Available data:

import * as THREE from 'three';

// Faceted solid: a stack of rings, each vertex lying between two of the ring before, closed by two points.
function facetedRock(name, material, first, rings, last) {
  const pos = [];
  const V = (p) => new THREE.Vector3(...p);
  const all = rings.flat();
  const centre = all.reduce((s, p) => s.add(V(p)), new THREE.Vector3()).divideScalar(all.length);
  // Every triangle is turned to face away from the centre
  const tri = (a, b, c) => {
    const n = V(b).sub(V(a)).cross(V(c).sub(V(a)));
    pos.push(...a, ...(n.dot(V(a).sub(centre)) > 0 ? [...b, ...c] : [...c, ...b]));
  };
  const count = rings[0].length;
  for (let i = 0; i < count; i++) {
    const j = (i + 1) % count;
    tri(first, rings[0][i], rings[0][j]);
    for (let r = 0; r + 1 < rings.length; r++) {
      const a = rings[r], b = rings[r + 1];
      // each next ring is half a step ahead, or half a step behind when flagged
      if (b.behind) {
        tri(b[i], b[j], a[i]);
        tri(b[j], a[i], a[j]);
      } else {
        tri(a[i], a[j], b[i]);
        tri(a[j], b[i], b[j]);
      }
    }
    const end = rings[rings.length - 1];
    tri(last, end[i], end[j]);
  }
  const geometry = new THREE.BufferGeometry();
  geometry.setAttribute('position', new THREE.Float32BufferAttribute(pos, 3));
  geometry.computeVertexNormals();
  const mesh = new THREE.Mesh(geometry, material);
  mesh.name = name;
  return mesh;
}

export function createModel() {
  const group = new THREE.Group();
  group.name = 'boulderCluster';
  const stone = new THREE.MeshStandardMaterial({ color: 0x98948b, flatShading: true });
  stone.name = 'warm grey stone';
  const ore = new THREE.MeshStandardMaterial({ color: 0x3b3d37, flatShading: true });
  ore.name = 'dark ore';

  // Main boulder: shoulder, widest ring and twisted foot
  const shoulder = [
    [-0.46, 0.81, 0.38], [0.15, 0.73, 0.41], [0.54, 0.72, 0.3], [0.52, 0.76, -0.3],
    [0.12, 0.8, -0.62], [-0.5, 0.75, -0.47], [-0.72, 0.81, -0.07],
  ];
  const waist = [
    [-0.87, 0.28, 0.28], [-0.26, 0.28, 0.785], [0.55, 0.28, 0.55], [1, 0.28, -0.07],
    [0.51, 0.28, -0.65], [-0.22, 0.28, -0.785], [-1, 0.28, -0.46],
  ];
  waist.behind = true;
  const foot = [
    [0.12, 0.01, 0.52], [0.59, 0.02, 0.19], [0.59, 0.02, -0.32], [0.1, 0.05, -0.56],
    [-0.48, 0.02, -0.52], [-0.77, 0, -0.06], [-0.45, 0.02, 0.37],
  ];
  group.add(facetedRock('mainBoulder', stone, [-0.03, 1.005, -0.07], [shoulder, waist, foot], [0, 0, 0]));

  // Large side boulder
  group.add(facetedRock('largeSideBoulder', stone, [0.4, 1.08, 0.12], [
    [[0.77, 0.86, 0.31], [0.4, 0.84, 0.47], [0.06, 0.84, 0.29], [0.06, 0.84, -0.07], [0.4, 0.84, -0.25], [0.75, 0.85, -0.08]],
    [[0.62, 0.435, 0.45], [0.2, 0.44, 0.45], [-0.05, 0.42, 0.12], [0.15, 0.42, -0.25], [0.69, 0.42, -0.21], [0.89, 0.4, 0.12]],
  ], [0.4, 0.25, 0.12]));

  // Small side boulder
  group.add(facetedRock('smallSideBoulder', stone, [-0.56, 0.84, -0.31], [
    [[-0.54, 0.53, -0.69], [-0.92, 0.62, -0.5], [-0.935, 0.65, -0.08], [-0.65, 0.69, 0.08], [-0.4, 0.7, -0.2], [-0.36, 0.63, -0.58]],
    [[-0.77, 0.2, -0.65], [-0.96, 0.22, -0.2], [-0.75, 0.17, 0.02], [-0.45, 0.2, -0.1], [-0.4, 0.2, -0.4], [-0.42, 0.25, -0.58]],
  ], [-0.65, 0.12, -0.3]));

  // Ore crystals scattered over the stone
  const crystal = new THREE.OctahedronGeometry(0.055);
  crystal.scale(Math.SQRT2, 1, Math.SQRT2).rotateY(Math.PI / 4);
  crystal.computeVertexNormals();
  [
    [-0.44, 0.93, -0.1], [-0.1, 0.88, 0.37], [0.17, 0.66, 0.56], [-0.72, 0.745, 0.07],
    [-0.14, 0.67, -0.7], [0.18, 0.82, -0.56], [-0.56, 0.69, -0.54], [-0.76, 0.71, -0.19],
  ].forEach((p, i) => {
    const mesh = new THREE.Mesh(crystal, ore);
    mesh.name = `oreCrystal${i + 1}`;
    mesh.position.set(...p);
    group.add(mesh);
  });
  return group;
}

Assignment:
Output the listing exactly. Leave no line out.

Solution:
import * as THREE from 'three';

// Faceted solid: a stack of rings, each vertex lying between two of the ring before, closed by two points.
function facetedRock(name, material, first, rings, last) {
  const pos = [];
  const V = (p) => new THREE.Vector3(...p);
  const all = rings.flat();
  const centre = all.reduce((s, p) => s.add(V(p)), new THREE.Vector3()).divideScalar(all.length);
  // Every triangle is turned to face away from the centre
  const tri = (a, b, c) => {
    const n = V(b).sub(V(a)).cross(V(c).sub(V(a)));
    pos.push(...a, ...(n.dot(V(a).sub(centre)) > 0 ? [...b, ...c] : [...c, ...b]));
  };
  const count = rings[0].length;
  for (let i = 0; i < count; i++) {
    const j = (i + 1) % count;
    tri(first, rings[0][i], rings[0][j]);
    for (let r = 0; r + 1 < rings.length; r++) {
      const a = rings[r], b = rings[r + 1];
      // each next ring is half a step ahead, or half a step behind when flagged
      if (b.behind) {
        tri(b[i], b[j], a[i]);
        tri(b[j], a[i], a[j]);
      } else {
        tri(a[i], a[j], b[i]);
        tri(a[j], b[i], b[j]);
      }
    }
    const end = rings[rings.length - 1];
    tri(last, end[i], end[j]);
  }
  const geometry = new THREE.BufferGeometry();
  geometry.setAttribute('position', new THREE.Float32BufferAttribute(pos, 3));
  geometry.computeVertexNormals();
  const mesh = new THREE.Mesh(geometry, material);
  mesh.name = name;
  return mesh;
}

export function createModel() {
  const group = new THREE.Group();
  group.name = 'boulderCluster';
  const stone = new THREE.MeshStandardMaterial({ color: 0x98948b, flatShading: true });
  stone.name = 'warm grey stone';
  const ore = new THREE.MeshStandardMaterial({ color: 0x3b3d37, flatShading: true });
  ore.name = 'dark ore';

  // Main boulder: shoulder, widest ring and twisted foot
  const shoulder = [
    [-0.46, 0.81, 0.38], [0.15, 0.73, 0.41], [0.54, 0.72, 0.3], [0.52, 0.76, -0.3],
    [0.12, 0.8, -0.62], [-0.5, 0.75, -0.47], [-0.72, 0.81, -0.07],
  ];
  const waist = [
    [-0.87, 0.28, 0.28], [-0.26, 0.28, 0.785], [0.55, 0.28, 0.55], [1, 0.28, -0.07],
    [0.51, 0.28, -0.65], [-0.22, 0.28, -0.785], [-1, 0.28, -0.46],
  ];
  waist.behind = true;
  const foot = [
    [0.12, 0.01, 0.52], [0.59, 0.02, 0.19], [0.59, 0.02, -0.32], [0.1, 0.05, -0.56],
    [-0.48, 0.02, -0.52], [-0.77, 0, -0.06], [-0.45, 0.02, 0.37],
  ];
  group.add(facetedRock('mainBoulder', stone, [-0.03, 1.005, -0.07], [shoulder, waist, foot], [0, 0, 0]));

  // Large side boulder
  group.add(facetedRock('largeSideBoulder', stone, [0.4, 1.08, 0.12], [
    [[0.77, 0.86, 0.31], [0.4, 0.84, 0.47], [0.06, 0.84, 0.29], [0.06, 0.84, -0.07], [0.4, 0.84, -0.25], [0.75, 0.85, -0.08]],
    [[0.62, 0.435, 0.45], [0.2, 0.44, 0.45], [-0.05, 0.42, 0.12], [0.15, 0.42, -0.25], [0.69, 0.42, -0.21], [0.89, 0.4, 0.12]],
  ], [0.4, 0.25, 0.12]));

  // Small side boulder
  group.add(facetedRock('smallSideBoulder', stone, [-0.56, 0.84, -0.31], [
    [[-0.54, 0.53, -0.69], [-0.92, 0.62, -0.5], [-0.935, 0.65, -0.08], [-0.65, 0.69, 0.08], [-0.4, 0.7, -0.2], [-0.36, 0.63, -0.58]],
    [[-0.77, 0.2, -0.65], [-0.96, 0.22, -0.2], [-0.75, 0.17, 0.02], [-0.45, 0.2, -0.1], [-0.4, 0.2, -0.4], [-0.42, 0.25, -0.58]],
  ], [-0.65, 0.12, -0.3]));

  // Ore crystals scattered over the stone
  const crystal = new THREE.OctahedronGeometry(0.055);
  crystal.scale(Math.SQRT2, 1, Math.SQRT2).rotateY(Math.PI / 4);
  crystal.computeVertexNormals();
  [
    [-0.44, 0.93, -0.1], [-0.1, 0.88, 0.37], [0.17, 0.66, 0.56], [-0.72, 0.745, 0.07],
    [-0.14, 0.67, -0.7], [0.18, 0.82, -0.56], [-0.56, 0.69, -0.54], [-0.76, 0.71, -0.19],
  ].forEach((p, i) => {
    const mesh = new THREE.Mesh(crystal, ore);
    mesh.name = `oreCrystal${i + 1}`;
    mesh.position.set(...p);
    group.add(mesh);
  });
  return group;
}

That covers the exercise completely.